When the Jubilee administration came to power, one of their priorities was to ensure that all Kenyans who did not have land and those who had but lacked proper documentations either got a place to put a roof on their heads or got the necessary documents.
To do this, the Jubilee administration embarked on a massive issuance of title deeds across the country starting from the coastal region of Kenya. Many Kenyans, especially the squatters were happy and they knew that at long last, the Black Messiah in the name of President Uhuru Kenyatta had come to their rescue.
Some politicians from the opposition criticized the title deeds issuance expedition and even said that they seemed to be fake but the diehard fans of the current regime came out, guns blazing and with lashing tongues terming the opposition leaders as the enemies of the people.
All the gymnastics that the government involved in during the issuance of the title deeds have now come to a shameful halt after the High Court ruled that three million of the title deeds issued by President Uhuru Kenyatta since 2013 are fake.
According to the ruling made by the Hight Court Judge Joseph Onguto, the government embarked on the issuance of the title deeds without involving the National Land Commission as required by the law. The suit had been filed by lawyer Anthony Otiende who in his submission said that the Ministry of Lands processed the title deeds without taking into considerations the regulations to guide the process as per the requirements of the Land Registration Act.
According to the judge, Parliament partially delegated its law-making role to the 3rd Respondent via Section 110 (1) of the Land Registration Act. The Section deals with delegated legislation and provides as follows:
110 (1) The Cabinet Secretary shall make regulations prescribing anything which may be prescribed under this act (Land Registration Act) generally and for the better carrying into effect the purpose and provisions of this Act without prejudice to generally of the foregoing such regulations may prescribe:
(2) In making the regulations, rules or prescribing any matters required under this Act, the Cabinet Secretary shall take into account the advice of the Commission as required under the constitution and such regulations or rules shall be tabled before Parliament for approval.
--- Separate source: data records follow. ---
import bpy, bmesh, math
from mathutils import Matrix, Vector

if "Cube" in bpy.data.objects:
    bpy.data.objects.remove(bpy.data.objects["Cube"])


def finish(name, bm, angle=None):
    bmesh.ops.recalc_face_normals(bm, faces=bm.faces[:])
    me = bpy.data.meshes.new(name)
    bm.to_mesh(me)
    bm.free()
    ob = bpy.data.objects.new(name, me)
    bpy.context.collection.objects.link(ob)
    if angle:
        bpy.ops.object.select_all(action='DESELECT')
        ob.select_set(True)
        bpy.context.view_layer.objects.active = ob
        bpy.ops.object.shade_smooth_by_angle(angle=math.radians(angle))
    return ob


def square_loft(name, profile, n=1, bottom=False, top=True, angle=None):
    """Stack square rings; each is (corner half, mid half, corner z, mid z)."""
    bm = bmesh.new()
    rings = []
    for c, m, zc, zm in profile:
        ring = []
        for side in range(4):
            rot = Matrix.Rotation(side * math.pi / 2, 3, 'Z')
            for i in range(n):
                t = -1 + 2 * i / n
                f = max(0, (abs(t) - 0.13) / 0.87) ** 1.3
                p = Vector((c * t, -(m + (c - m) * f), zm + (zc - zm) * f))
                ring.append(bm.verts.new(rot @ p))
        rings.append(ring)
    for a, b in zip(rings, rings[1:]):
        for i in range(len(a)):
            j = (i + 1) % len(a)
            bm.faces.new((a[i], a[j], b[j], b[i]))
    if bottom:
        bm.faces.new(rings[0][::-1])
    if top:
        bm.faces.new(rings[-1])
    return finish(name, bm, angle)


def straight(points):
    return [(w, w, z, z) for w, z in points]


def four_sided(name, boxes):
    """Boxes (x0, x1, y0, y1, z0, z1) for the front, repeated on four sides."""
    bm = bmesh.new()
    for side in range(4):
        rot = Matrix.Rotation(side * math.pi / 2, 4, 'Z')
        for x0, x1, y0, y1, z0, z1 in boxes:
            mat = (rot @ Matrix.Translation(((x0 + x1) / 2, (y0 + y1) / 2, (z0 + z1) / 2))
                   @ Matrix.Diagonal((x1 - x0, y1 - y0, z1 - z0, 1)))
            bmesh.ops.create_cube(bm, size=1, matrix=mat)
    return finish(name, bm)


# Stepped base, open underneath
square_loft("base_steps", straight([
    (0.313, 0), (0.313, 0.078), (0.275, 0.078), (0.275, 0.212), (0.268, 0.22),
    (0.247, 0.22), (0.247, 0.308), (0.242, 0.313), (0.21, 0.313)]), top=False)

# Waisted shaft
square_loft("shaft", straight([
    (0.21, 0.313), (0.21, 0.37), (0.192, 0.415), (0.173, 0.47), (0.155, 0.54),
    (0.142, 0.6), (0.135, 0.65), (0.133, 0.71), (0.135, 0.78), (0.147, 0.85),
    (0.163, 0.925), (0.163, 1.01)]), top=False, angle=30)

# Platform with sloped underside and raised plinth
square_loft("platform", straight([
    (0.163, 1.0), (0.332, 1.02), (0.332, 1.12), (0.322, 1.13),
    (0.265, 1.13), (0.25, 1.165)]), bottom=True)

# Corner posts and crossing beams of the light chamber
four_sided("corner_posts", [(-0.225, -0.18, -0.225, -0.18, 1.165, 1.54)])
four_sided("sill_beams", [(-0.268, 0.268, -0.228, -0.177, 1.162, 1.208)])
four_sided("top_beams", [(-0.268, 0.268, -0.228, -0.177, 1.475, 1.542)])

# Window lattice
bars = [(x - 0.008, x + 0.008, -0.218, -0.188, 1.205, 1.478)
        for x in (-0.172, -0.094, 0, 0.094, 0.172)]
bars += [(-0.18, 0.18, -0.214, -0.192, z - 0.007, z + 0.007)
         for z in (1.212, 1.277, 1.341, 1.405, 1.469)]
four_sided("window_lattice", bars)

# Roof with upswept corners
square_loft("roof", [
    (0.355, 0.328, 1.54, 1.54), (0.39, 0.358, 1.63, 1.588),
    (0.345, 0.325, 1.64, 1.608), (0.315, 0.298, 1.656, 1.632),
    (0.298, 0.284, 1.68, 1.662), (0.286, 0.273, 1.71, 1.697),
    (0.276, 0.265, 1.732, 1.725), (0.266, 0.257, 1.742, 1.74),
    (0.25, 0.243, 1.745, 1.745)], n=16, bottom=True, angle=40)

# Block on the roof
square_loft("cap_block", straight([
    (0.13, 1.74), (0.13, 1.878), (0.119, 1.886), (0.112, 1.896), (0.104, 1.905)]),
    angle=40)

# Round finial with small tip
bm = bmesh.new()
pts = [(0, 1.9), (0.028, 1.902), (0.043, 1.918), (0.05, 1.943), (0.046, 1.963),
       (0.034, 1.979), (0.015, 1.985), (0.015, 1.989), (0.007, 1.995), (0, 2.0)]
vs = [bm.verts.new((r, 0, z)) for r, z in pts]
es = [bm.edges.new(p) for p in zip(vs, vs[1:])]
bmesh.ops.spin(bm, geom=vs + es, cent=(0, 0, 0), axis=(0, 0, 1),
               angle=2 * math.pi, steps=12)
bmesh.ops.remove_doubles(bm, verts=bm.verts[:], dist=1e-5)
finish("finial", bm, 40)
Professor Jacob Kaimenyi, the Cabinet Secretary for land, however, has dismissed the court’s ruling saying that the title deeds were genuine and that due procedures were followed.